In the northeastern Nigerian state of Gombe, the brazen detonation of explosives in a crowded bus station in the state capital on Friday left four dead and more than thirty wounded. Although no group has claimed responsibility for this senseless act of violence at the time of writing, it is almost certain that the anti-western Islamist insurgent group Boko Haram carried out the attack. It is the latest in a series of bombings and kidnappings that have occurred since an October 17th ceasefire was purportedly reached between the Nigerian government and the militants. More than five years into the group’s campaign of terror, news stories like this continue to dominate headlines in Nigeria and elsewhere in western Africa. Boko Haram attracted worldwide attention for the kidnapping of over two hundred schoolgirls six months ago, inspiring the hashtag “bring back our girls” in social media. While some have managed to escape, most of the girls continue to be held hostage by the Islamic extremists.

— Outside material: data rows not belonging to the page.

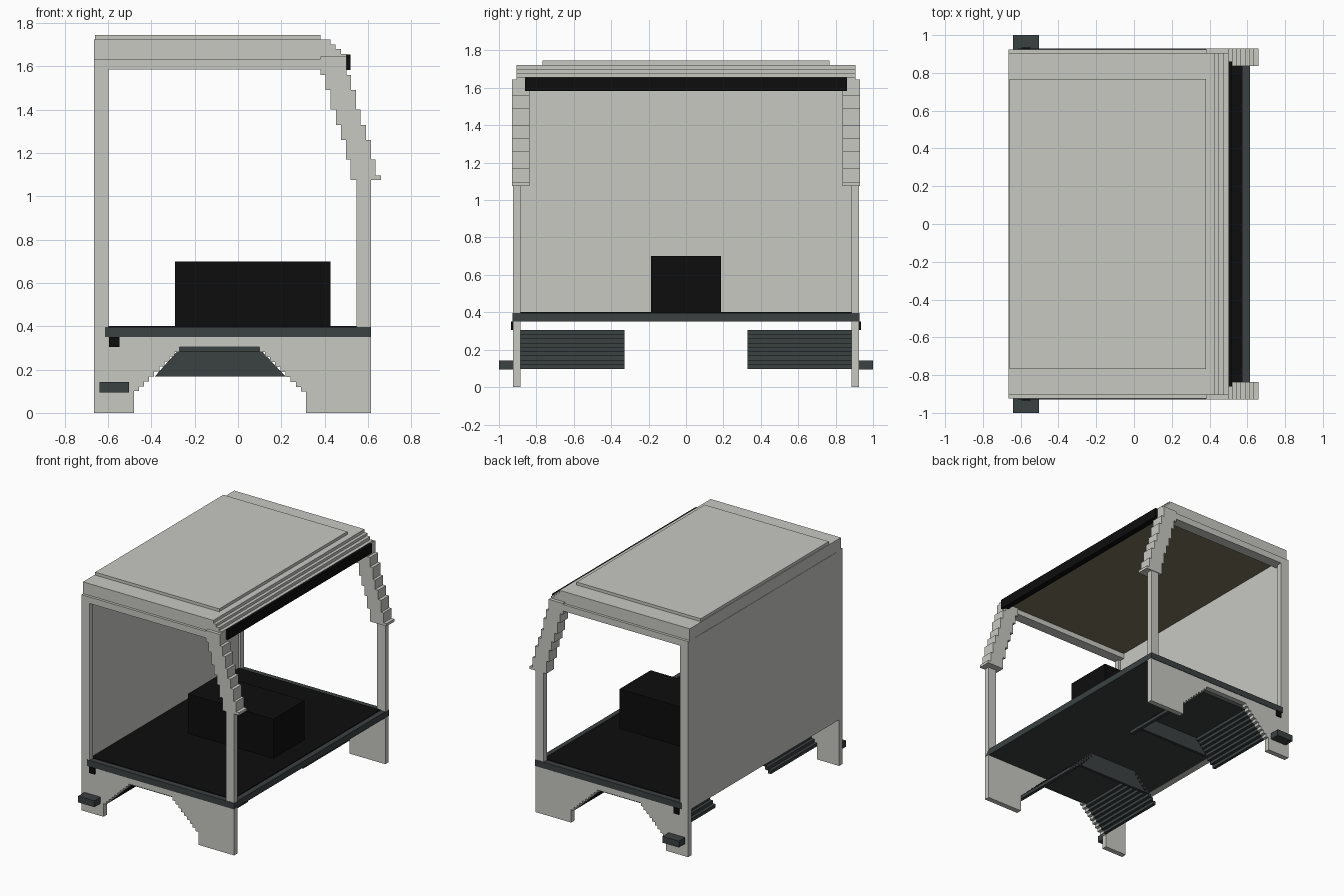
import bpy, bmesh

if "Cube" in bpy.data.objects:
    bpy.data.objects.remove(bpy.data.objects["Cube"])


def material(name, rgb):
    m = bpy.data.materials.new(name)
    m.diffuse_color = (*rgb, 1)
    m.use_nodes = True
    m.node_tree.nodes["Principled BSDF"].inputs["Base Color"].default_value = m.diffuse_color
    return m


BODY = material("warm_white", (0.58, 0.58, 0.545))
SLATE = material("dark_slate", (0.043, 0.052, 0.053))
BLACK = material("black", (0.004, 0.004, 0.004))
LINER = material("olive_beige", (0.19, 0.17, 0.105))


def prisms(name, mat, parts):
    """Each part is (xz outline, y0, y1); all parts join in one object."""
    bm = bmesh.new()
    for pts, y0, y1 in parts:
        a = [bm.verts.new((x, y0, z)) for x, z in pts]
        b = [bm.verts.new((x, y1, z)) for x, z in pts]
        bm.faces.new(a)
        bm.faces.new(b[::-1])
        for i in range(len(pts)):
            j = (i + 1) % len(pts)
            bm.faces.new((a[j], a[i], b[i], b[j]))
    bmesh.ops.recalc_face_normals(bm, faces=bm.faces[:])
    me = bpy.data.meshes.new(name)
    bm.to_mesh(me)
    bm.free()
    me.materials.append(mat)
    ob = bpy.data.objects.new(name, me)
    bpy.context.collection.objects.link(ob)
    return ob


def rect(x0, x1, z0, z1):
    return [(x0, z0), (x1, z0), (x1, z1), (x0, z1)]


def box(name, mat, x0, x1, y0, y1, z0, z1):
    return prisms(name, mat, [(rect(x0, x1, z0, z1), y0, y1)])


# Floor, mat and engine cover
box("floor", SLATE, -0.615, 0.615, -0.928, 0.928, 0.35, 0.397)
box("floor_mat", BLACK, -0.612, 0.575, -0.885, 0.885, 0.39, 0.402)
box("engine_cover", BLACK, -0.29, 0.427, -0.186, 0.186, 0.40, 0.70)

# Back wall
box("back_wall", BODY, -0.665, -0.615, -0.925, 0.925, 0.35, 1.63)

# Roof with stepped front edge, raised panel, ceiling and visor
roof = [(-0.665, 1.632), (0.475, 1.632), (0.475, 1.657), (0.455, 1.657), (0.455, 1.68),
        (0.43, 1.68), (0.43, 1.70), (0.425, 1.70), (0.425, 1.723), (-0.665, 1.723)]
roof = [(-0.665, 1.632), (0.5, 1.632), (0.5, 1.657), (0.475, 1.657), (0.475, 1.68),
        (0.45, 1.68), (0.45, 1.70), (0.427, 1.70), (0.427, 1.723), (-0.665, 1.723)]
prisms("roof", BODY, [(roof, -0.905, 0.905)])
box("roof_panel", BODY, -0.66, 0.38, -0.767, 0.767, 1.72, 1.745)
box("ceiling", LINER, -0.615, 0.475, -0.86, 0.86, 1.625, 1.634)
box("visor", BLACK, 0.475, 0.52, -0.86, 0.86, 1.583, 1.655)

# Stepped wheel arch opening: list of columns (x0, x1, z)
N = 9
cols = []
for i in range(N):
    cols.append((-0.48 + i * 0.21 / N, -0.48 + (i + 1) * 0.21 / N, 0.10 + i * 0.205 / N))
cols.append((-0.27, 0.10, 0.305))
for i in range(N):
    cols.append((0.10 + i * 0.215 / N, 0.10 + (i + 1) * 0.215 / N, 0.28 - i * 0.205 / N))

arch = [(-0.665, 0), (-0.48, 0)]
for x0, x1, z in cols[:-1]:
    arch += [(x0, z), (x1, z)]
arch += [(cols[-1][0], 0.098), (0.315, 0.098), (0.315, 0), (0.615, 0), (0.615, 0.35), (-0.665, 0.35)]

# Leaning upper windscreen pillar: (z0, z1, inner x, outer x)
lean = [(1.075, 1.095, 0.52, 0.66), (1.095, 1.17, 0.52, 0.635), (1.17, 1.26, 0.498, 0.615),
        (1.26, 1.33, 0.475, 0.59), (1.33, 1.40, 0.452, 0.565), (1.40, 1.49, 0.428, 0.545),
        (1.49, 1.56, 0.405, 0.522), (1.56, 1.645, 0.382, 0.50)]
pillar = [(xi, z) for z0, z1, xi, xo in lean for z in (z0, z1)]
pillar += [(xo, z) for z0, z1, xi, xo in lean[::-1] for z in (z1, z0)]

for s, side in ((-1, "right"), (1, "left")):
    inner, outer = s * 0.885, s * 0.925
    # Lower side panel and door frame
    prisms("side_panel_" + side, BODY, [(arch, inner, outer)])
    box("rear_pillar_" + side, BODY, -0.665, -0.597, inner, outer, 0.35, 1.63)
    box("front_pillar_" + side, BODY, 0.547, 0.615, inner, outer, 0.35, 1.10)
    box("roof_rail_" + side, BODY, -0.665, 0.40, s * 0.845, outer, 1.585, 1.634)
    prisms("windscreen_pillar_" + side, BODY, [(pillar, s * 0.836, s * 0.93)])

    # Wheel housing: stepped shell and inner wall
    shell = []
    for x0, x1, z in cols:
        top = z == 0.305
        z0 = z - 0.025 if top else z
        shell.append((rect(x0, x1, z0, min(z + 0.025, 0.305)), s * 0.33, inner))
    prisms("wheel_housing_" + side, SLATE, shell)
    wall = [(-0.385, 0.167), (0.22, 0.167), (0.105, 0.29), (-0.275, 0.29)]
    prisms("wheel_housing_wall_" + side, SLATE, [(wall, s * 0.33, s * 0.35)])

    # Side step and small black hook
    box("side_step_" + side, SLATE, -0.64, -0.503, s * 0.92, s * 1.0, 0.095, 0.143)
    box("hook_" + side, BLACK, -0.595, -0.548, s * 0.90, s * 0.935, 0.305, 0.35)
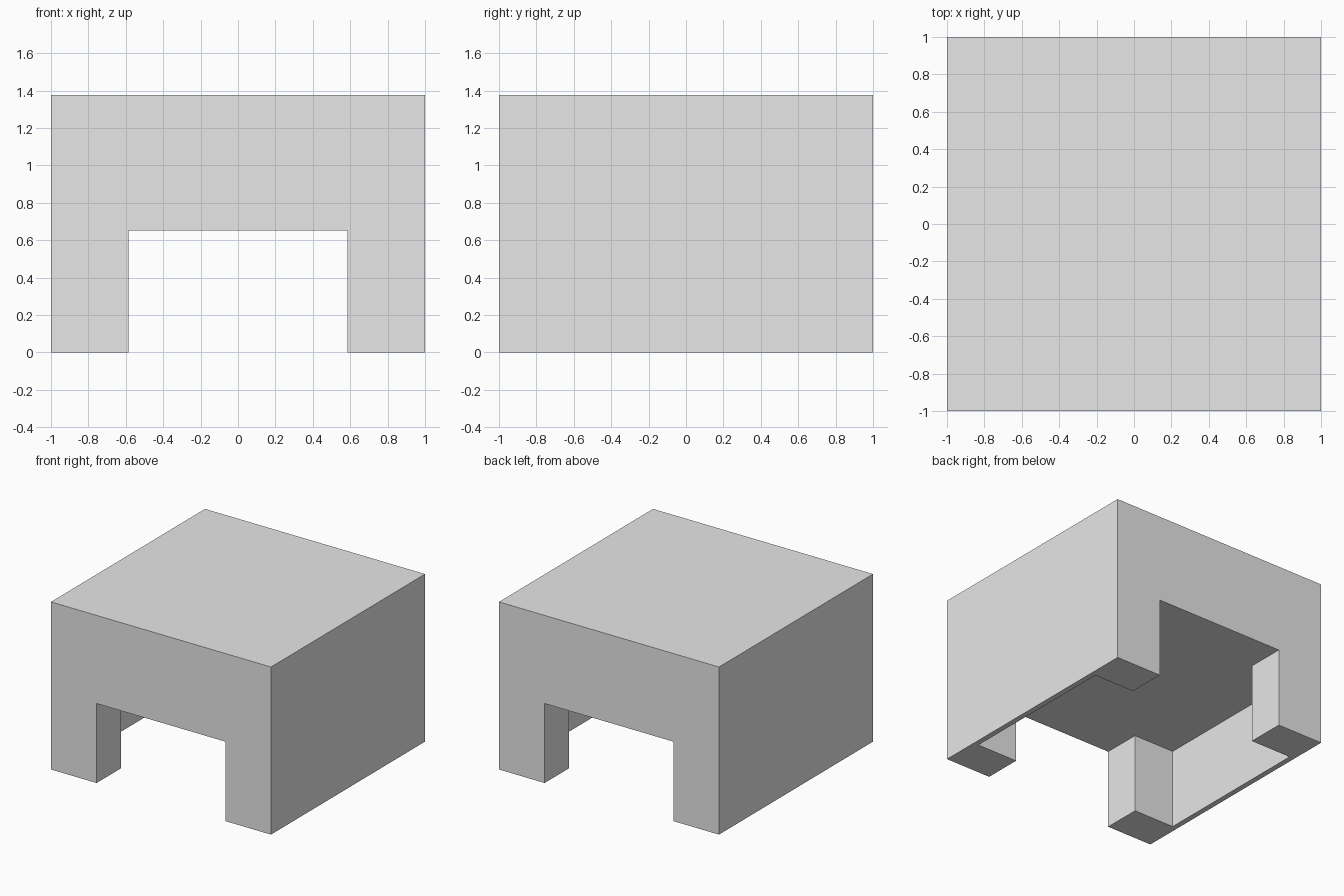
import bpy
import bmesh

cube = bpy.data.objects.get("Cube")
if cube:
    bpy.data.objects.remove(cube, do_unlink=True)

HEIGHT = 1.377        # overall height
CLEARANCE = 0.653     # underside of the thick top
OPENING = 0.585       # half width of the end openings
BAY_X, BAY_Y = 0.955, 0.685   # half size of the space between the legs


def prism(name, outline, bottom, top):
    """Extrude a flat outline straight up into a solid."""
    bm = bmesh.new()
    base = bm.faces.new([bm.verts.new((x, y, bottom)) for x, y in outline])
    side = bmesh.ops.extrude_face_region(bm, geom=[base])["geom"]
    verts = [v for v in side if isinstance(v, bmesh.types.BMVert)]
    bmesh.ops.translate(bm, verts=verts, vec=(0, 0, top - bottom))
    bmesh.ops.recalc_face_normals(bm, faces=bm.faces)
    mesh = bpy.data.meshes.new(name)
    bm.to_mesh(mesh)
    bm.free()
    obj = bpy.data.objects.new(name, mesh)
    bpy.context.collection.objects.link(obj)
    return obj


# Single plain material
grey = bpy.data.materials.new("light_grey")
grey.use_nodes = True
grey.diffuse_color = (0.8, 0.8, 0.8, 1)
grey.node_tree.nodes["Principled BSDF"].inputs["Base Color"].default_value = (0.8, 0.8, 0.8, 1)

# Solid block: thick top, corner legs and thin side walls
body = prism("table_block", [(-1, -1), (1, -1), (1, 1), (-1, 1)], 0, HEIGHT)
body.data.materials.append(grey)

# Cross-shaped hollow: passage from end to end, widened between the legs
half = [(OPENING, -1.1), (OPENING, -BAY_Y), (BAY_X, -BAY_Y),
        (BAY_X, BAY_Y), (OPENING, BAY_Y), (OPENING, 1.1)]
cross = half + [(-x, y) for x, y in reversed(half)]
cutter = prism("hollow_cutter", cross, -0.1, CLEARANCE)
cutter.hide_render = True

cut = body.modifiers.new("hollow", 'BOOLEAN')
cut.operation = 'DIFFERENCE'
cut.solver = 'EXACT'
cut.object = cutter

# Bake the cut and discard the helper
bpy.context.view_layer.objects.active = body
body.select_set(True)
bpy.ops.object.modifier_apply(modifier=cut.name)
bpy.data.objects.remove(cutter, do_unlink=True)
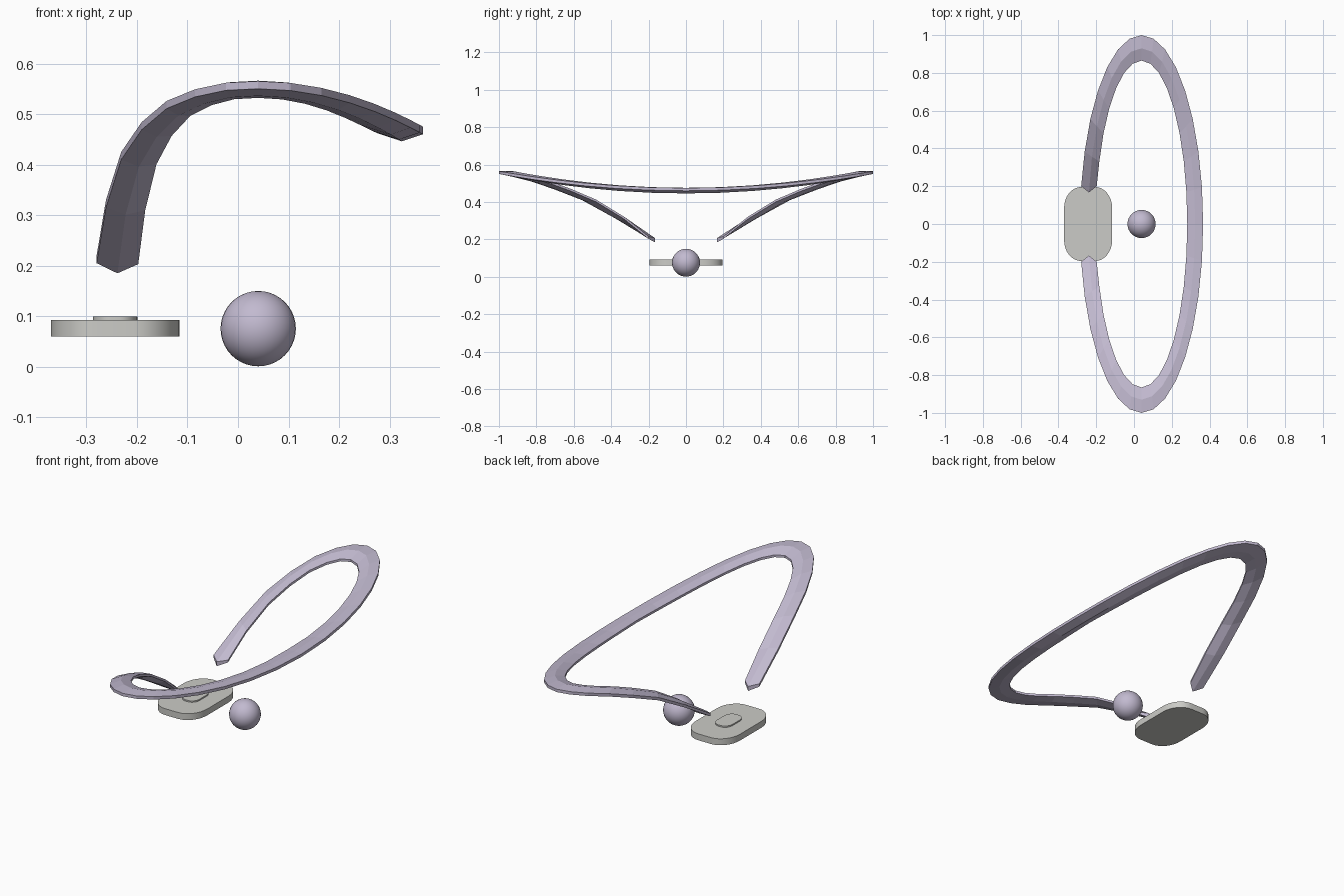
import bpy, bmesh, math

if "Cube" in bpy.data.objects:
    bpy.data.objects.remove(bpy.data.objects["Cube"])


def material(name, rgb):
    m = bpy.data.materials.new(name)
    m.diffuse_color = (*rgb, 1)
    m.use_nodes = True
    m.node_tree.nodes["Principled BSDF"].inputs["Base Color"].default_value = m.diffuse_color
    return m


LAVENDER = material("pale_lavender", (0.54, 0.49, 0.63))
GREY = material("warm_light_grey", (0.60, 0.60, 0.57))


def add_object(name, bm, mat):
    bmesh.ops.recalc_face_normals(bm, faces=bm.faces)
    mesh = bpy.data.meshes.new(name)
    bm.to_mesh(mesh)
    bm.free()
    ob = bpy.data.objects.new(name, mesh)
    bpy.context.collection.objects.link(ob)
    mesh.materials.append(mat)
    return ob


def smooth(ob):
    bpy.ops.object.select_all(action='DESELECT')
    bpy.context.view_layer.objects.active = ob
    ob.select_set(True)
    bpy.ops.object.shade_smooth_by_angle(angle=math.radians(30))


# Open curved band: elliptical in plan, dropping towards both free ends
CX, STEP, LAST = 0.04, math.radians(11.25), 15
DROP = [0.565, 0.562, 0.549, 0.526, 0.484, 0.425, 0.33, 0.22]


def band_height(i):
    if i <= 8:
        return 0.475 + 0.09 * math.sin(i * STEP) ** 2
    return DROP[i - 8]


def band_section(i):
    a, z, side = abs(i) * STEP, band_height(abs(i)), 1 if i >= 0 else -1
    inner = 0.001 + 0.02 * math.sin(a)
    # half width, half length and drop of each corner
    corners = [(0.326, 1.0, 0), (0.284, 0.93, -0.001), (0.242, 0.865, inner),
               (0.242, 0.865, inner + 0.012), (0.284, 0.93, 0.029), (0.326, 1.0, 0.015)]
    pts = []
    for k, (rx, ry, d) in enumerate(corners):
        x, y, zz = CX + rx * math.cos(a), ry * math.sin(a), z - d
        if abs(i) == LAST:  # pointed tip
            y = 0.167 if k in (1, 4) else 0.2
            zz -= 0.013 if k == 1 else 0.006 if k == 4 else 0
        pts.append((x, side * y, zz))
    return pts


bm = bmesh.new()
rings = [[bm.verts.new(p) for p in band_section(i)] for i in range(-LAST, LAST + 1)]
for r, s in zip(rings, rings[1:]):
    for k in range(6):
        n = (k + 1) % 6
        bm.faces.new((r[k], r[n], s[n], s[k]))
for r in (rings[0], rings[-1]):  # end caps, split along the centre line
    bm.faces.new((r[0], r[1], r[4], r[5]))
    bm.faces.new((r[1], r[2], r[3], r[4]))
add_object("curved_band", bm, LAVENDER)

# Ball
bm = bmesh.new()
bmesh.ops.create_uvsphere(bm, u_segments=32, v_segments=20, radius=0.0745)
bmesh.ops.translate(bm, verts=bm.verts, vec=(CX, 0, 0.0755))
smooth(add_object("ball", bm, LAVENDER))


# Rounded plates
def rounded_plate(name, cx, hx, hy, rx, ry, z0, z1):
    bm = bmesh.new()
    vs = []
    for q, (sx, sy) in enumerate([(1, 1), (-1, 1), (-1, -1), (1, -1)]):
        for j in range(9):
            a = math.pi / 2 * (q + j / 8)
            vs.append(bm.verts.new((cx + sx * (hx - rx) + rx * math.cos(a),
                                    sy * (hy - ry) + ry * math.sin(a), z0)))
    face = bm.faces.new(vs)
    ext = bmesh.ops.extrude_face_region(bm, geom=[face], use_keep_orig=True)
    top = [g for g in ext["geom"] if isinstance(g, bmesh.types.BMVert)]
    bmesh.ops.translate(bm, verts=top, vec=(0, 0, z1 - z0))
    smooth(add_object(name, bm, GREY))


rounded_plate("base_plate", -0.243, 0.127, 0.196, 0.09, 0.11, 0.06, 0.093)
rounded_plate("raised_button", -0.243, 0.044, 0.072, 0.036, 0.045, 0.09, 0.1)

Although the scale of Friday’s bombing was relatively small in comparison to others that the group has staged, it nevertheless represents a potential turning point in the militants’ war on the Nigerian state primarily because of the attack’s location. Boko Haram has succeeded in taking control of large areas in the deeply impoverished northeastern states of Adamawa, Borno, and Yobo where the group has flourished thanks in part to a lack of existing governmental institutions and infrastructure. Although the Nigerian government declared a state of emergency in each of these states in 2013, it failed to reestablish control over the region all but ensuring the absence of security and rule of law. With Friday’s attack, Boko Haram has veritably expanded its operations and presence into the neighboring state of Gombe. This underscores the fact that Boko Haram has greater territorial ambitions than the areas it presently controls and poses a long-term threat to the stability and cohesion of the Nigerian state. With an estimated five to ten thousand fighters (many of whom are coerced into joining), caches of stolen weapons, and a growing expertise in military exercises, Boko Haram is well equipped to pursue its agenda indefinitely and unimpeded.
This is bad news for Africa’s most populous country and largest economy. A major oil exporter with burgeoning industries, Nigeria’s GDP could grow by more than 7% a year for a decade or more according to some predictions. The rapid development that can accompany economic growth is already evident in Nigeria’s south, but the wealth that characterizes cosmopolitan urban centers like Lagos is a world away from the northeastern states where Boko Haram operates with relative impunity. In Nigeria’s northeast, three out of every four residents are below the poverty line, illiteracy is rampant, and schools are shuttered because of Boko Haram. Fighting Boko Haram is made all the more difficult because graft and corruption are virtually ubiquitous in Nigeria and the Nigerian army is ineffective in countering the insurgency. Juggling Boko Haram and such rapid economic growth will at some point become untenable. Nigeria’s future and prosperity depends on addressing the problem of Boko Haram before Nigeria begins to fracture.